TASK REQUIREMENTS:
Below are the records. Gather each line that holds "grey".

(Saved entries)
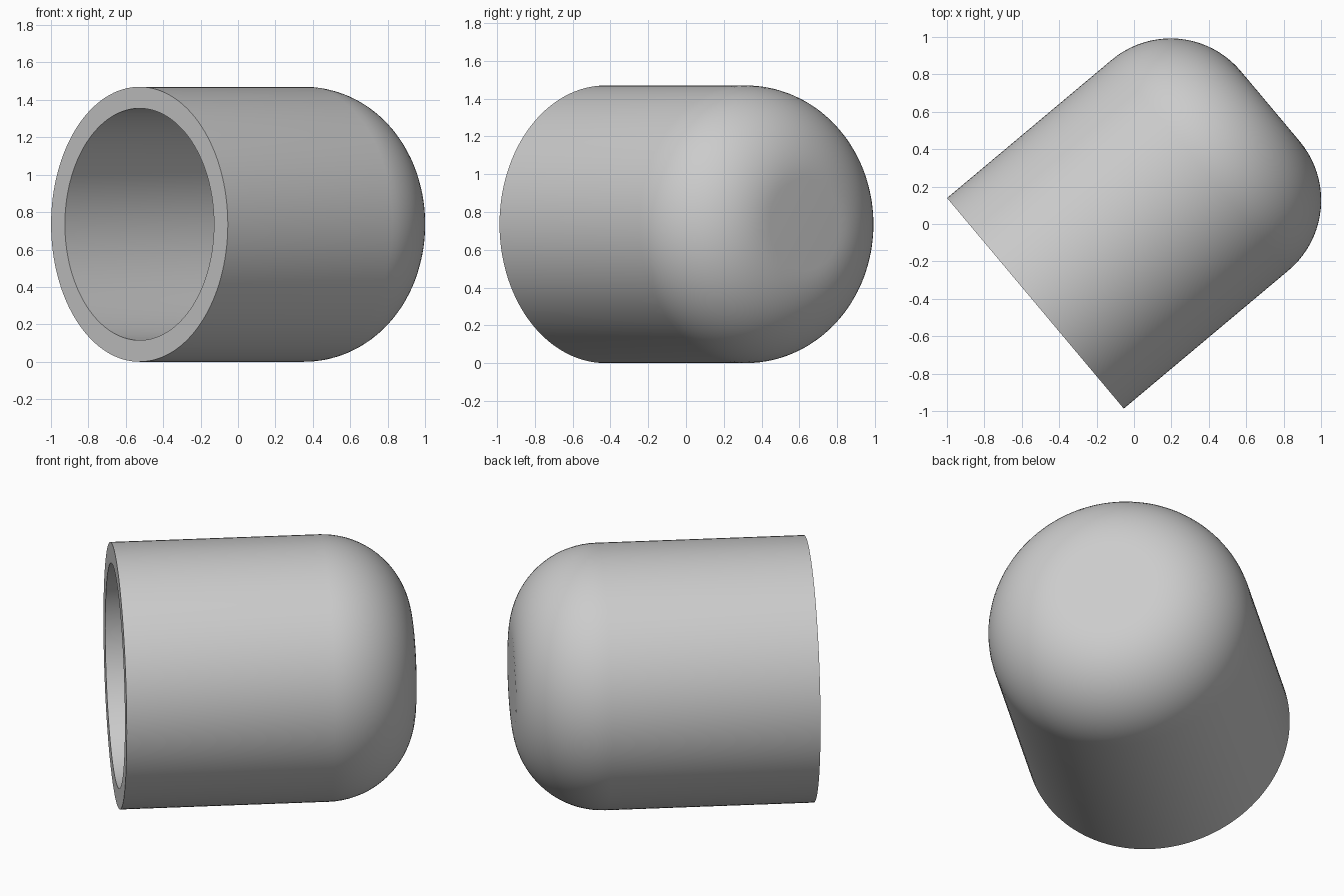
import bpy
import bmesh
import math
from mathutils import Matrix, Vector

cube = bpy.data.objects.get("Cube")
if cube:
    bpy.data.objects.remove(cube, do_unlink=True)

RADIUS, LENGTH, FILLET, WALL = 0.735, 1.639, 0.49, 0.115
SEGMENTS, ARC_STEPS = 128, 20


def cup_profile(radius, length, fillet):
    """Rim to closed-end centre, as (radius, distance along the axis)."""
    points = [(radius, 0)]
    for i in range(ARC_STEPS + 1):
        a = math.pi / 2 * i / ARC_STEPS
        points.append((radius - fillet + fillet * math.cos(a),
                       length - fillet + fillet * math.sin(a)))
    return points + [(0, length)]


# Closed cap wall: outside, rim and hollow inside in one lathe profile
outer = cup_profile(RADIUS, LENGTH, FILLET)
inner = cup_profile(RADIUS - WALL, LENGTH - WALL, FILLET - WALL)
profile = outer[::-1] + inner

bm = bmesh.new()
verts = [bm.verts.new((r, 0, d)) for r, d in profile]
edges = [bm.edges.new(pair) for pair in zip(verts, verts[1:])]
bmesh.ops.spin(bm, geom=verts + edges, axis=(0, 0, 1), cent=(0, 0, 0),
               angle=math.tau, steps=SEGMENTS, use_merge=True)
bmesh.ops.remove_doubles(bm, verts=bm.verts, dist=0.0001)
bmesh.ops.recalc_face_normals(bm, faces=bm.faces)

# Lay the axis level, turned from the side towards the back
direction = Vector((math.cos(math.radians(40)), math.sin(math.radians(40)), 0))
turn = direction.to_track_quat('Z', 'Y').to_matrix().to_4x4()
bm.transform(Matrix.Translation((-0.527, -0.424, RADIUS)) @ turn)

mesh = bpy.data.meshes.new("round_end_cap")
bm.to_mesh(mesh)
bm.free()
cap = bpy.data.objects.new("round_end_cap", mesh)
bpy.context.collection.objects.link(cap)

# Plain grey
grey = bpy.data.materials.new("light_grey")
grey.use_nodes = True
colour = (0.6, 0.6, 0.6, 1)
grey.diffuse_color = colour
grey.node_tree.nodes["Principled BSDF"].inputs["Base Color"].default_value = colour
mesh.materials.append(grey)

# Smooth skin with a crisp rim
bpy.context.view_layer.objects.active = cap
cap.select_set(True)
bpy.ops.object.shade_smooth_by_angle(angle=math.radians(30))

THE ANSWER:
# Plain grey
grey = bpy.data.materials.new("light_grey")
grey.use_nodes = True
grey.diffuse_color = colour
grey.node_tree.nodes["Principled BSDF"].inputs["Base Color"].default_value = colour
mesh.materials.append(grey)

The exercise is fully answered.